On March 3rd, Chancellor Rishi Sunak issued an oral statement to Parliament discussing the 2021 budget.
In his address, he mentioned that UK’s economy has seen a fall not witnessed in more than three centuries and that since March of 2020, over 700,000 workers have lost their jobs. As a response to these numbers, the government has approved over £280 billion in support funds to protect from more people losing employment.
The COVID-19 pandemic has decimated industries around the globe, and the gambling sector is one of those that have felt the full brunt force of its wrath. Operators were already affected by the reduction in FOBT stakes, and the government-issued lockdowns only dealt another blow to their bottom lines. William Hill recently announced that their adjusted pre-tax profit for 2020 was only £9.1 million, compared to the £96 million in 2019. Thus, everyone in this sector eagerly anticipated the release of the 2021 budget to see what assistance the country will provide for operators to stay afloat and survive these trying times.
BGC Welcomes Leisure Sector Lifeline
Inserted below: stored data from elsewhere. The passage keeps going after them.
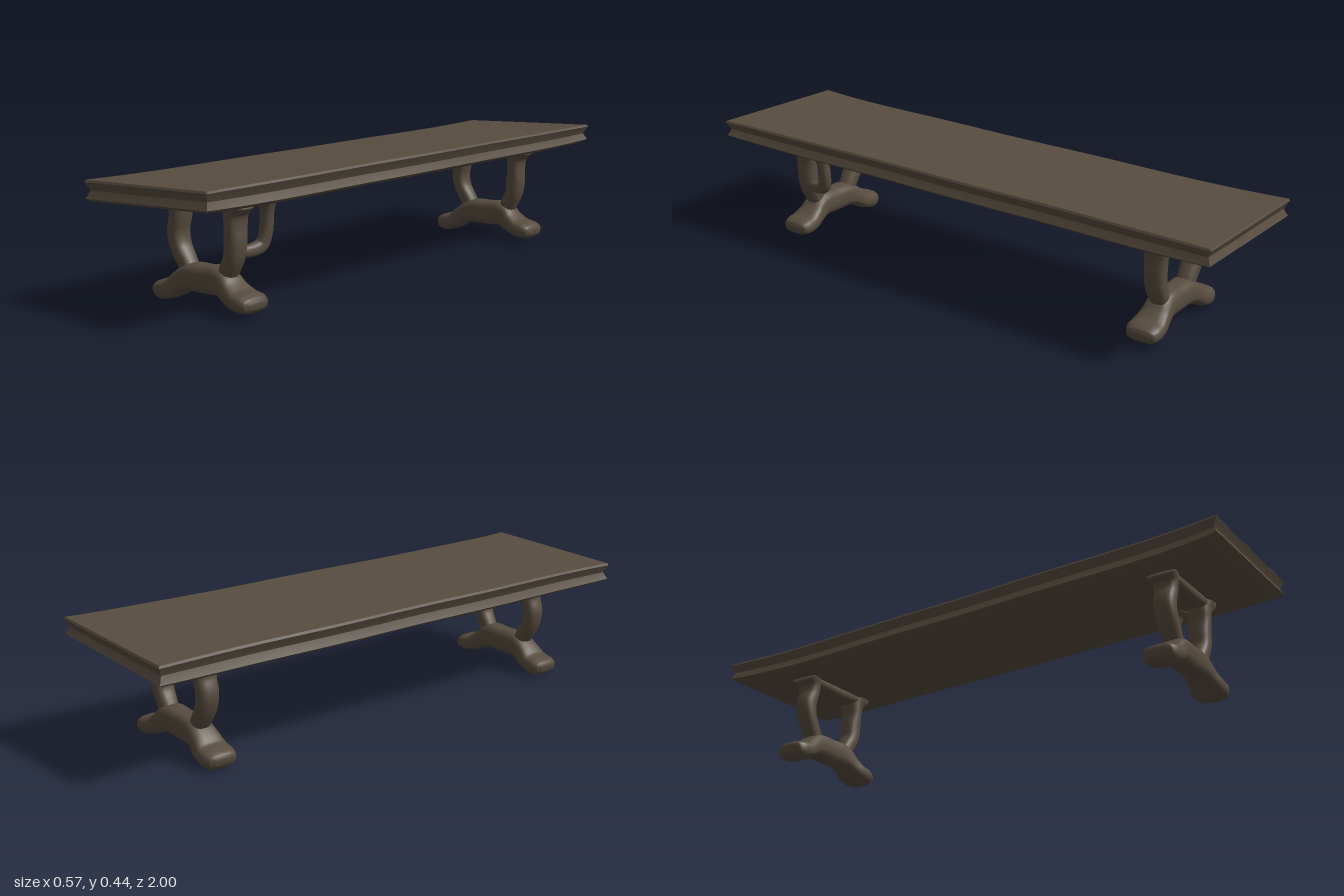
import * as THREE from 'three';
import { toCreasedNormals } from 'three/addons/utils/BufferGeometryUtils.js';

const Z = new THREE.Vector3(0, 0, 1);
const X = new THREE.Vector3(1, 0, 0);

// Sweeps a soft, slightly boxy section along stations [x, y, z, halfAcross, halfSide].
function sweep(stations, side, power = 0.8, steps = 28, sides = 20) {
  const path = new THREE.CatmullRomCurve3(stations.map(s => new THREE.Vector3(s[0], s[1], s[2])), false, 'centripetal');
  const sizes = new THREE.CatmullRomCurve3(stations.map(s => new THREE.Vector3(s[3], s[4], 0)), false, 'centripetal');
  const pos = [], idx = [];
  const soft = v => Math.sign(v) * Math.abs(v) ** power;
  for (let i = 0; i <= steps; i++) {
    const t = i / steps;
    const c = path.getPoint(t), r = sizes.getPoint(t), n = side.clone().cross(path.getTangent(t)).normalize();
    for (let j = 0; j < sides; j++) {
      const a = (j / sides) * Math.PI * 2;
      const p = c.clone().addScaledVector(n, r.x * soft(Math.cos(a))).addScaledVector(side, r.y * soft(Math.sin(a)));
      pos.push(p.x, p.y, p.z);
      if (i < steps) {
        const k = (j + 1) % sides, a0 = i * sides, b0 = a0 + sides;
        idx.push(a0 + j, a0 + k, b0 + k, a0 + j, b0 + k, b0 + j);
      }
    }
  }
  // End caps
  const first = pos.length / 3, last = steps * sides;
  const s = stations[0], e = stations[stations.length - 1];
  pos.push(s[0], s[1], s[2], e[0], e[1], e[2]);
  for (let j = 0; j < sides; j++) {
    const k = (j + 1) % sides;
    idx.push(first, k, j, first + 1, last + j, last + k);
  }
  const g = new THREE.BufferGeometry();
  g.setAttribute('position', new THREE.Float32BufferAttribute(pos, 3));
  g.setIndex(idx);
  g.computeVertexNormals();
  return g;
}

// Slanted plank with a grooved rim and a gently waisted outline.
function plankGeometry() {
  const levels = [0, 0.14, 0.3, 0.5, 0.7, 0.9, 1];
  const insets = [0.016, 0.002, 0.008, 0.014, 0.008, 0, 0.004];
  const g = new THREE.BoxGeometry(2, 6, 2, 8, 6, 40);
  const p = g.attributes.position;
  for (let i = 0; i < p.count; i++) {
    const u = p.getX(i), v = p.getZ(i), k = Math.round(p.getY(i) + 3);
    const end = Math.abs(v) ** 6;
    const half = 0.268 + 0.017 * end + 0.002 * Math.sin(v * 9 + u * 2);
    const x = u * (half - insets[k]);
    const bottom = 0.347 + 0.011 * end + 0.058 * x;
    const top = 0.423 + 0.003 * end + 0.05 * x;
    p.setXYZ(i, x, bottom + (top - bottom) * levels[k], v * (1 - insets[k]));
  }
  return toCreasedNormals(g, 0.7);
}

export function createModel() {
  const model = new THREE.Group();
  const wood = new THREE.MeshStandardMaterial({ color: 0x574c3f });
  wood.name = 'dark wood';
  const add = (parent, name, geometry) => {
    const mesh = new THREE.Mesh(geometry, wood);
    mesh.name = name;
    parent.add(mesh);
  };

  add(model, 'plank', plankGeometry());

  // Trestle parts, drawn around z = 0
  const foot = sweep([
    [-0.225, 0.03, 0, 0.012, 0.03], [-0.215, 0.032, 0, 0.027, 0.052], [-0.185, 0.035, 0, 0.034, 0.061],
    [-0.15, 0.046, 0, 0.033, 0.06], [-0.112, 0.074, 0, 0.037, 0.052], [-0.07, 0.091, 0, 0.046, 0.046],
    [0, 0.094, 0, 0.047, 0.044], [0.07, 0.097, 0, 0.047, 0.046], [0.112, 0.074, 0, 0.036, 0.052],
    [0.15, 0.055, 0, 0.032, 0.06], [0.185, 0.049, 0, 0.031, 0.061], [0.212, 0.045, 0, 0.024, 0.052],
    [0.221, 0.044, 0, 0.01, 0.03]], Z, 0.72, 48);
  const rightPost = sweep([
    [-0.08, 0.105, 0, 0.028, 0.03], [-0.103, 0.14, 0, 0.03, 0.033], [-0.13, 0.185, 0, 0.029, 0.036],
    [-0.14, 0.235, 0, 0.031, 0.037], [-0.128, 0.285, 0, 0.028, 0.04], [-0.128, 0.318, 0, 0.032, 0.043],
    [-0.142, 0.348, 0, 0.05, 0.052]], Z);
  const leftPost = sweep([
    [0.08, 0.11, 0, 0.028, 0.03], [0.1, 0.145, 0, 0.03, 0.033], [0.12, 0.185, 0, 0.03, 0.036],
    [0.126, 0.235, 0, 0.032, 0.037], [0.128, 0.285, 0, 0.027, 0.04], [0.13, 0.325, 0, 0.032, 0.043],
    [0.145, 0.365, 0, 0.05, 0.052]], Z);
  const topRail = sweep([
    [-0.15, 0.335, 0, 0.018, 0.04], [-0.06, 0.338, 0, 0.023, 0.042],
    [0.03, 0.342, 0, 0.024, 0.042], [0.15, 0.354, 0, 0.02, 0.04]], Z, 0.7);

  for (const [name, z] of [['frontTrestle', 0.745], ['backTrestle', -0.74]]) {
    const trestle = new THREE.Group();
    trestle.name = name;
    trestle.position.z = z;
    add(trestle, 'foot', foot);
    add(trestle, 'rightPost', rightPost);
    add(trestle, 'leftPost', leftPost);
    add(trestle, 'topRail', topRail);
    model.add(trestle);
  }

  // Hooked brace from the front trestle up to the plank
  add(model, 'hookedBrace', sweep([
    [0.13, 0.198, 0.735, 0.02, 0.02], [0.138, 0.198, 0.69, 0.021, 0.02], [0.144, 0.21, 0.652, 0.023, 0.02],
    [0.15, 0.25, 0.638, 0.022, 0.02], [0.157, 0.31, 0.639, 0.022, 0.021], [0.162, 0.338, 0.642, 0.026, 0.024],
    [0.165, 0.362, 0.645, 0.042, 0.032]], X));

  return model;
}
In February, the UK’s Betting and Gaming Council (BGC) insisted that UK casinos and betting shops must reopen once the country exited its lockdown. According to them, the industry employs over 44,000 people. However, that number is now down by more than 5,000 due to 375 gambling businesses closing since the start of 2021. The BGC urged ministers to allow casinos and betting shops to remain open in the same working hours as hospitality businesses and that there must be no more curfews. These practices proved ineffective and must get scrapped altogether, given that the sector is witnessing its darkest hour.
The BGC appealed for government support and even proposed a five-point recovery plan. Once the UK Chancellor announced the 2021 budget, the BGC immediately sent out a press release. In it, they welcomed the £5 billion in support that aims to assist high-street businesses in getting back on track. The plan includes grants of up to £6,000 for retail stores. Plus, financial aid up to £18,000 for venues that got to open at later dates, such as betting shops. Michael Dugher, BGC’s chief executive, said that this decision provides a bit of relief, and without the Chancellor’s help, many more gambling businesses would have failed.
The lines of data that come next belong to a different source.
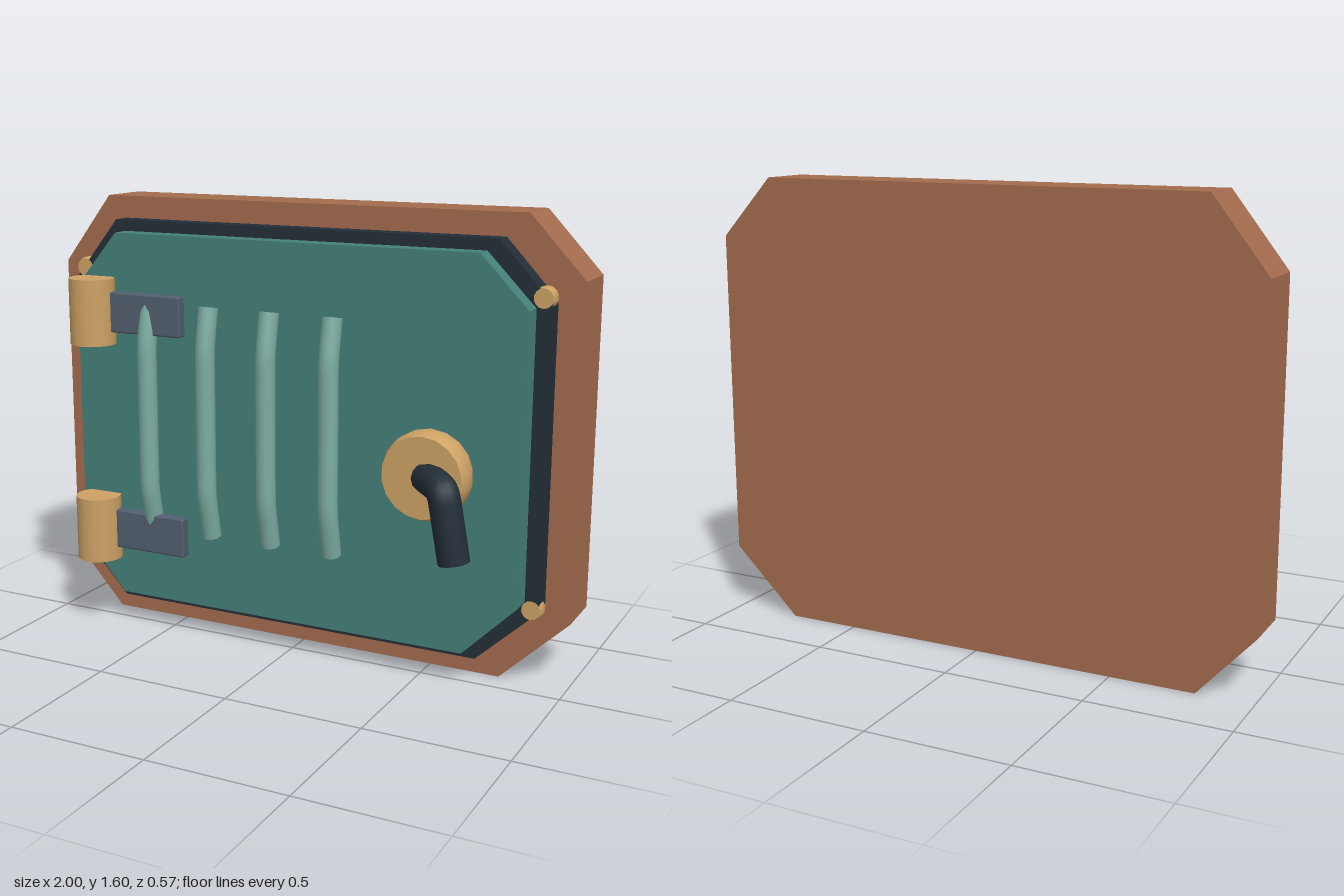
import * as THREE from 'three';
import { toCreasedNormals } from 'three/addons/utils/BufferGeometryUtils.js';
import { RoundedBoxGeometry } from 'three/addons/geometries/RoundedBoxGeometry.js';

const material = (name, color, side = THREE.FrontSide) => {
  const m = new THREE.MeshStandardMaterial({ color, side });
  m.name = name;
  return m;
};

export function createModel() {
  const group = new THREE.Group();
  const copper = material('copper', 0xa46c4e);
  const rubber = material('dark rubber', 0x232e38);
  const teal = material('teal paint', 0x458179);
  const paleTeal = material('pale teal', 0x7cada2);
  const brass = material('brass', 0xcda265);
  const steel = material('blue steel', 0x525f6f);

  const add = (name, geometry, mat, x = 0, y = 0, z = 0, parent = group) => {
    const mesh = new THREE.Mesh(geometry, mat);
    mesh.name = name;
    mesh.position.set(x, y, z);
    parent.add(mesh);
    return mesh;
  };

  // Flat slab with clipped corners between two depths
  const slab = (name, points, back, front, mat) => {
    const shape = new THREE.Shape(points.map(([x, y]) => new THREE.Vector2(x, y)));
    add(name, new THREE.ExtrudeGeometry(shape, { depth: front - back, bevelEnabled: false }), mat, 0, 0, back);
  };

  // Bent rod through a few points, with softened corners and closed ends
  const rod = (name, points, radius, bend, mat) => {
    const p = points.map((a) => new THREE.Vector3(...a));
    const path = new THREE.CurvePath();
    let from = p[0];
    for (let i = 1; i < p.length - 1; i++) {
      const a = p[i].clone().add(p[i - 1].clone().sub(p[i]).setLength(bend));
      const b = p[i].clone().add(p[i + 1].clone().sub(p[i]).setLength(bend));
      path.add(new THREE.LineCurve3(from, a));
      path.add(new THREE.QuadraticBezierCurve3(a, p[i], b));
      from = b;
    }
    const last = p[p.length - 1];
    path.add(new THREE.LineCurve3(from, last));
    const part = new THREE.Group();
    part.name = name;
    group.add(part);
    add(name + 'Body', new THREE.TubeGeometry(path, 40, radius, 12), mat, 0, 0, 0, part);
    [[p[0], p[1]], [last, p[p.length - 2]]].forEach(([end, inner]) => {
      const cap = add(name + 'Cap', new THREE.CircleGeometry(radius, 12), mat, end.x, end.y, end.z, part);
      cap.quaternion.setFromUnitVectors(new THREE.Vector3(0, 0, 1), end.clone().sub(inner).normalize());
    });
  };

  // Layered hatch: frame, seal and door
  slab('frame', [[-0.8, 0], [0.755, 0], [1, 0.235], [1, 1.39], [0.805, 1.6], [-0.805, 1.6], [-1, 1.35], [-1, 0.22]],
    -0.285, -0.09, copper);
  slab('seal', [[-0.73, 0.08], [0.69, 0.08], [0.91, 0.285], [0.91, 1.325], [0.73, 1.52], [-0.73, 1.52], [-0.91, 1.3], [-0.91, 0.27]],
    -0.09, -0.02, rubber);
  slab('door', [[-0.69, 0.12], [0.665, 0.12], [0.86, 0.315], [0.86, 1.305], [0.69, 1.48], [-0.69, 1.48], [-0.86, 1.28], [-0.86, 0.305]],
    -0.02, 0.05, teal);

  // Rounded brass disc turned about z
  const disc = (profile, segments) => {
    const g = new THREE.LatheGeometry(profile.map(([r, h]) => new THREE.Vector2(r, h)), segments);
    return toCreasedNormals(g.rotateX(Math.PI / 2), 0.6);
  };

  // Rivets at the clipped corners
  const rivet = disc([[0, -0.028], [0.033, -0.028], [0.038, -0.014], [0.038, 0.014], [0.033, 0.028], [0, 0.028]], 14);
  for (const x of [-0.872, 0.882]) {
    for (const y of [0.288, 1.338]) add('rivet', rivet, brass, x, y, -0.047);
  }

  // Hinges: barrel and strap
  for (const y of [0.387, 1.2]) {
    add('hingeBarrel', new THREE.CylinderGeometry(0.083, 0.083, 0.24, 28), brass, -0.763, y, 0.1);
    add('hingeStrap', new RoundedBoxGeometry(0.36, 0.146, 0.042, 2, 0.007), steel, -0.575, y, 0.086);
  }

  // Four vertical grip bars bent in toward the door
  for (let i = 0; i < 4; i++) {
    const x = -0.535 + i * 0.24;
    rod('gripBar', [[x, 0.405, 0.068], [x, 0.56, 0.1], [x, 1.09, 0.1], [x, 1.24, 0.071]], 0.035, 0.04, paleTeal);
  }

  // Latch: round boss with a bent lever
  add('latchBoss', disc([[0, 0], [0.143, 0], [0.151, 0.022], [0.153, 0.052], [0.151, 0.08], [0.141, 0.103], [0, 0.103]], 18),
    brass, 0.547, 0.747, 0.05);
  rod('latchLever', [[0.555, 0.748, 0.13], [0.655, 0.745, 0.233], [0.699, 0.505, 0.233]], 0.053, 0.045, rubber);

  return group;
}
Operators Worry About Tax Increases
Despite the good news stemming from the budget announcement, many operators believe that they are still not out of the woods. In January, news came out that, from March to December of 2020, government borrowing passed the £300 billion mark. Due to the recent lockdowns, many expect that the 2021 figures will mirror those of 2020 or grow larger. The funds spend by Chancellor Sunak in response to the pandemic have left UK’s total debt at £2 trillion. Meaning the budget deficit could be 20% of the GDP. Thus, many operators worry that the Chancellor will look to plug pandemic holes by raising corporate taxes as a temporary measure.